* [What needs to be done]: From the entries below, output the line with "const z = fp.getZ(i), x = fp.getX(i);" and each following line up to and including the line with "bar('arm', [s *", exactly as written.

_ _ _ _ _

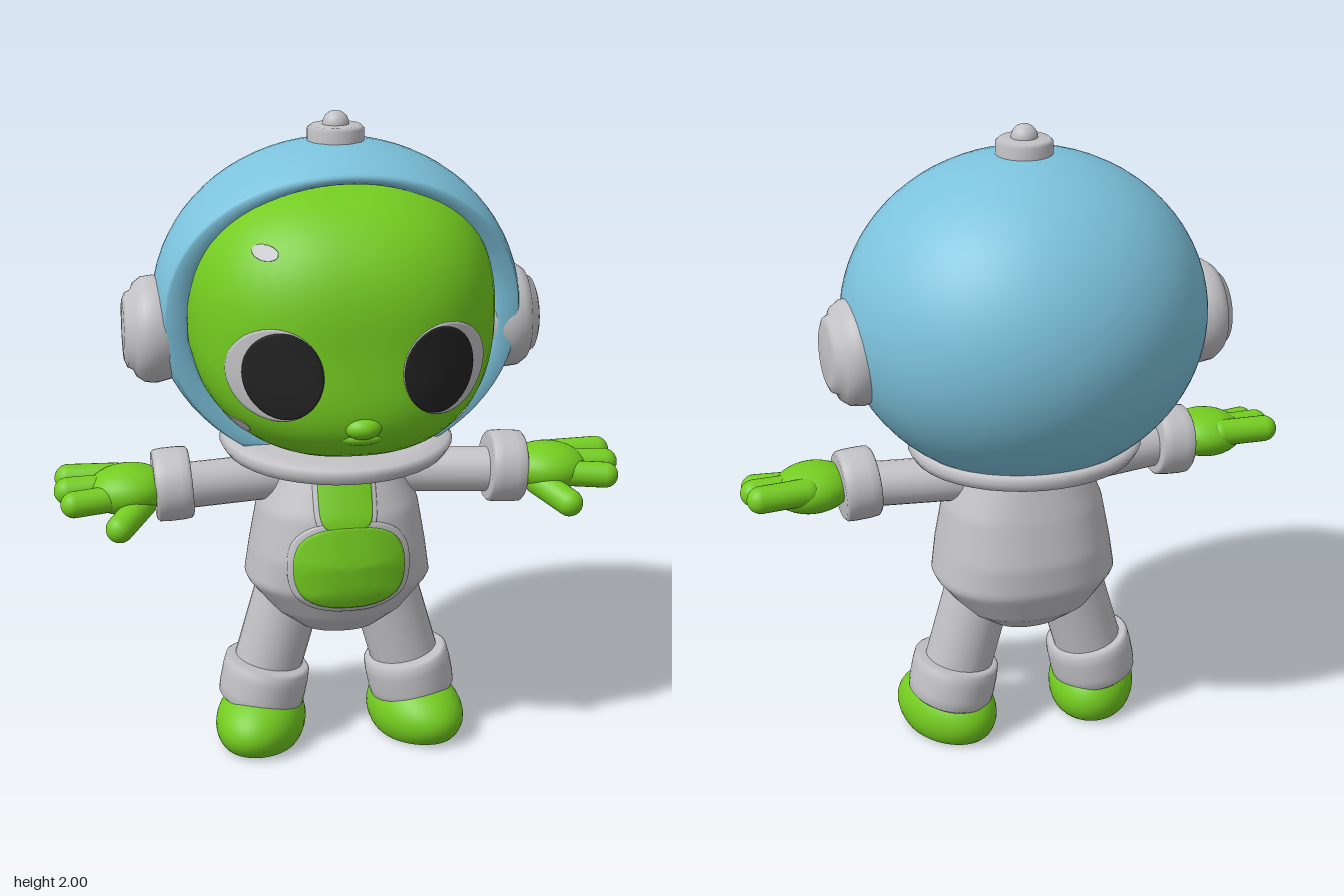
import * as THREE from 'three';
import { mergeVertices } from 'three/addons/utils/BufferGeometryUtils.js';

const mat = (name, color) => new THREE.MeshStandardMaterial({ name, color });
const green = mat('skin green', 0x74cc20);
const blue = mat('helmet blue', 0x7cc2dc);
const grey = mat('suit grey', 0xc2c2c6);
const black = mat('eye black', 0x222222);

// Weld seams and recompute smooth normals
function smooth(geo) {
  geo.deleteAttribute('normal');
  geo.deleteAttribute('uv');
  const g = mergeVertices(geo, 1e-5);
  g.computeVertexNormals();
  return g;
}

// Closed surface through a list of rings with equal point counts
function loft(rings) {
  const n = rings[0].length, pos = rings.flat(2), idx = [];
  for (let i = 0; i < rings.length - 1; i++) {
    for (let j = 0; j < n; j++) {
      const k = (j + 1) % n, a = i * n + j, b = a + n, c = i * n + k, d = c + n;
      idx.push(a, b, c, b, d, c);
    }
  }
  const g = new THREE.BufferGeometry();
  g.setAttribute('position', new THREE.Float32BufferAttribute(pos, 3));
  g.setIndex(idx);
  return smooth(g);
}

const ring = (n, fn) => Array.from({ length: n }, (_, i) => fn((i / n) * Math.PI * 2));
const spow = (v, e) => Math.sign(v) * Math.abs(v) ** e;
const lathe = (pts) => new THREE.LatheGeometry(pts.map(([x, y]) => new THREE.Vector2(x, y)), 40);

// Head: a squarish ellipsoid with a fuller lower face
const HEAD = { y: 1.425, z: 0.05, rx: 0.46, ry: 0.41, rz: 0.45, e: 2.4 };
const chin = (v) => 0.2 * Math.max(0, -v) ** 2;
function headZ(x, y) {
  const v = (y - HEAD.y) / HEAD.ry;
  const rem = Math.max(0, 1 - Math.abs(x / HEAD.rx) ** HEAD.e - Math.abs(v) ** HEAD.e);
  return HEAD.z + rem ** (1 / HEAD.e) * (HEAD.rz + chin(v));
}
function headGeometry() {
  const g = new THREE.SphereGeometry(1, 56, 40), p = g.attributes.position;
  for (let i = 0; i < p.count; i++) {
    const c = [p.getX(i), p.getY(i), p.getZ(i)];
    const k = c.reduce((t, q) => t + Math.abs(q) ** HEAD.e, 0) ** (-1 / HEAD.e);
    const [x, y, z] = c.map((q) => q * k);
    p.setXYZ(i, x * HEAD.rx, HEAD.y + y * HEAD.ry, HEAD.z + z * (HEAD.rz + (z > 0 ? chin(y) : 0)));
  }
  return smooth(g);
}

// Torso: stations of [y, half width, front z, back z]
const TORSO = [
  [0.37, 0.02, 0.05, -0.04], [0.40, 0.13, 0.15, -0.11], [0.46, 0.21, 0.21, -0.18], [0.56, 0.29, 0.255, -0.22],
  [0.66, 0.275, 0.265, -0.22], [0.80, 0.25, 0.24, -0.19], [0.94, 0.19, 0.18, -0.15], [1.0, 0.15, 0.13, -0.12],
];
function torsoAt(y) {
  let i = 0;
  while (i < TORSO.length - 2 && y > TORSO[i + 1][0]) i++;
  const a = TORSO[i], b = TORSO[i + 1], t = (y - a[0]) / (b[0] - a[0]);
  const [, rx, zf, zb] = a.map((v, k) => v + (b[k] - v) * t);
  return { rx, rz: (zf - zb) / 2, cz: (zf + zb) / 2 };
}
function torsoZ(x, y) {
  const s = torsoAt(y);
  return s.cz + s.rz * Math.max(0, 1 - Math.abs(x / s.rx) ** 2.3) ** (1 / 2.3);
}

// Thin plate with a rounded outline that hugs a surface z = surf(x, y)
function patch(cx, cy, rx, ry, surf, lift, e = 2) {
  const rows = [0, 0.2, 0.4, 0.6, 0.8, 0.95, 1, 1].map((k, i) => ring(48, (a) => {
    const x = cx + k * rx * spow(Math.cos(a), 2 / e), y = cy + k * ry * spow(Math.sin(a), 2 / e);
    return [x, y, surf(x, y) + (i === 7 ? -0.005 : lift)];
  }));
  return loft(rows);
}

// Helmet shell: inner lip, rim, then back around to the rear pole
function helmetGeometry() {
  const cy = 1.42, edge = (s) => Math.acos((0.15 + (s > 0 ? 0.1 * s * s : 0.03 * s)) / 0.52);
  const shell = (a, t, k = 1, dz = 0) => {
    const s = Math.sin(a), th = edge(s) + (Math.PI - edge(s)) * t;
    return [0.555 * Math.sin(th) * Math.cos(a) * k,
      Math.max(k < 1 ? 1.02 : 1.0, cy + 0.5 * Math.sin(th) * s * k), 0.52 * Math.cos(th) + dz];
  };
  const inner = (a) => 0.87 + 0.06 * Math.max(0, Math.sin(a)) ** 2;
  const rows = [
    ring(72, (a) => shell(a, 0, inner(a), -0.07)),
    ring(72, (a) => shell(a, 0, inner(a), -0.01)),
    ring(72, (a) => shell(a, 0, inner(a) + 0.025, 0.008)),
    ring(72, (a) => shell(a, 0, 0.985, 0.008)),
  ];
  for (let i = 0; i <= 28; i++) rows.push(ring(72, (a) => shell(a, i / 28)));
  return loft(rows);
}

export function createModel() {
  const model = new THREE.Group();
  model.name = 'spacesuitFigure';
  const add = (name, geo, material, pos = [0, 0, 0], rot = [0, 0, 0], scale = [1, 1, 1]) => {
    const m = new THREE.Mesh(geo, material);
    m.name = name;
    m.position.set(...pos);
    m.rotation.set(...rot);
    m.scale.set(...scale);
    model.add(m);
    return m;
  };
  const ball = new THREE.SphereGeometry(1, 28, 20);
  // Rounded bar between two points
  const bar = (name, a, b, r, material) => {
    const p = new THREE.Vector3(...a), q = new THREE.Vector3(...b), d = q.clone().sub(p);
    const m = add(name, new THREE.CapsuleGeometry(r, d.length(), 8, 24), material, p.clone().lerp(q, 0.5).toArray());
    m.quaternion.setFromUnitVectors(new THREE.Vector3(0, 1, 0), d.normalize());
    return m;
  };

  // Head and face
  add('head', headGeometry(), green);
  add('nose', ball, green, [0, 1.18, 0.485], [0, 0, 0], [0.055, 0.035, 0.045]);
  add('upperLip', ball, green, [0, 1.145, 0.46], [0, 0, 0], [0.075, 0.025, 0.04]);
  for (const s of [1, -1]) {
    add('eyeWhite', patch(s * 0.245, 1.335, 0.132, 0.135, headZ, 0.005), grey);
    add('eyePupil', patch(s * 0.225, 1.335, 0.11, 0.126, headZ, 0.009), black);
    add('cheekSpot', patch(s * 0.335, 1.14, 0.03, 0.027, headZ, 0.008), grey);
  }
  add('foreheadMark', patch(-0.26, 1.67, 0.035, 0.02, headZ, 0.004), grey);

  // Helmet, collar and top knob
  add('helmet', helmetGeometry(), blue);
  add('collar', lathe([[0.02, 0.0], [0.18, -0.02], [0.28, -0.025], [0.345, 0.0], [0.36, 0.025], [0.35, 0.045], [0.3, 0.055], [0.0, 0.055]]),
    grey, [0, 0.972, 0.0], [0.05, 0, 0]);
  add('knobBase', lathe([[0.085, -0.03], [0.085, 0.03], [0.075, 0.04], [0, 0.045]]), grey, [0, 1.918, 0]);
  add('knob', new THREE.CapsuleGeometry(0.04, 0.03, 8, 24), grey, [0, 1.945, 0]);

  // Torso with chest and belly panels
  const rows = [];
  for (let i = 0; i <= 42; i++) {
    const y = 0.37 + 0.015 * i, t = torsoAt(y);
    rows.push(ring(56, (a) => [t.rx * spow(Math.cos(a), 2 / 2.3), y, t.cz + t.rz * spow(Math.sin(a), 2 / 2.3)]));
  }
  add('torso', loft(rows), grey);
  add('torsoBase', ball, grey, [0, 0.39, 0.01], [0, 0, 0], [0.07, 0.02, 0.08]);
  add('chestBorder', patch(-0.005, 0.87, 0.097, 0.115, torsoZ, 0.004, 4), grey);
  add('chestPanel', patch(-0.005, 0.87, 0.082, 0.1, torsoZ, 0.008, 4), green);
  add('bellyBorder', patch(0.005, 0.65, 0.19, 0.147, torsoZ, 0.006, 2.6), grey);
  add('bellyPanel', patch(0.005, 0.65, 0.172, 0.131, torsoZ, 0.0095, 2.6), green);

  // Shared shapes for the paired parts
  const earcup = lathe([[0.14, -0.06], [0.155, 0], [0.162, 0.03], [0.158, 0.065], [0.14, 0.09], [0.12, 0.098], [0.112, 0.115], [0.09, 0.124], [0, 0.128]]);
  const cuff = (r, h) => lathe([[0, -h], [r * 0.9, -h], [r * 0.98, -h * 0.85], [r, -h * 0.4], [r, h * 0.4], [r * 0.98, h * 0.85], [r * 0.9, h], [0, h]]);
  const armCuff = cuff(0.112, 0.056), legCuff = cuff(0.137, 0.07);
  const foot = new THREE.SphereGeometry(1, 36, 28), fp = foot.attributes.position;
  for (let i = 0; i < fp.count; i++) {
    const z = fp.getZ(i), x = fp.getX(i);
    const y = 0.07 + fp.getY(i) * (z > 0 ? 0.13 - 0.02 * z : 0.13);
    fp.setXYZ(i, x * 0.14, Math.max(0.005 * (x * x + z * z), y), z * 0.195);
  }
  const footGeo = smooth(foot);

  for (const s of [1, -1]) {
    add('earcup', earcup, grey, [s * (s > 0 ? 0.49 : 0.52), 1.36, 0], [0, 0, -s * Math.PI / 2]);

    // Arm, sleeve cuff and hand
    bar('arm', [s * 0.17, 0.885, 0.03], [s * 0.48, 0.885, 0.08], 0.07, grey);
    add('armCuff', armCuff, grey, [s * 0.515, 0.893, 0.08], [0, 0, -s * (Math.PI / 2 + 0.06)]);
    add('palm', ball, green, [s * 0.65, 0.893, 0.1], [0, 0, -s * 0.05], [0.125, 0.075, 0.11]);
    bar('finger', [s * 0.68, 0.91, 0.035], [s * 0.825, 0.91, 0.025], 0.042, green);
    bar('finger', [s * 0.68, 0.9, 0.1], [s * 0.83, 0.897, 0.105], 0.042, green);
    bar('finger', [s * 0.67, 0.885, 0.15], [s * 0.815, 0.88, 0.18], 0.04, green);
    bar('thumb', [s * 0.61, 0.86, 0.15], [s * 0.685, 0.82, 0.245], 0.042, green);

    // Leg, trouser cuff and foot
    bar('leg', [s * 0.15, 0.5, 0.01], [s * 0.235, 0.2, 0.01], 0.108, grey);
    add('legCuff', legCuff, grey, [s * 0.235, 0.195, 0.02], [0, 0, s * 0.2], [1, 1, 1.1]);
    add('foot', footGeo, green, [s * 0.25, 0, 0.05], [0, s * 0.35, 0]);
  }
  return model;
}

_ _ _ _ _

* [Response to the exercise]:
    const z = fp.getZ(i), x = fp.getX(i);
    const y = 0.07 + fp.getY(i) * (z > 0 ? 0.13 - 0.02 * z : 0.13);
    fp.setXYZ(i, x * 0.14, Math.max(0.005 * (x * x + z * z), y), z * 0.195);
  }
  const footGeo = smooth(foot);

  for (const s of [1, -1]) {
    add('earcup', earcup, grey, [s * (s > 0 ? 0.49 : 0.52), 1.36, 0], [0, 0, -s * Math.PI / 2]);

    // Arm, sleeve cuff and hand
    bar('arm', [s * 0.17, 0.885, 0.03], [s * 0.48, 0.885, 0.08], 0.07, grey);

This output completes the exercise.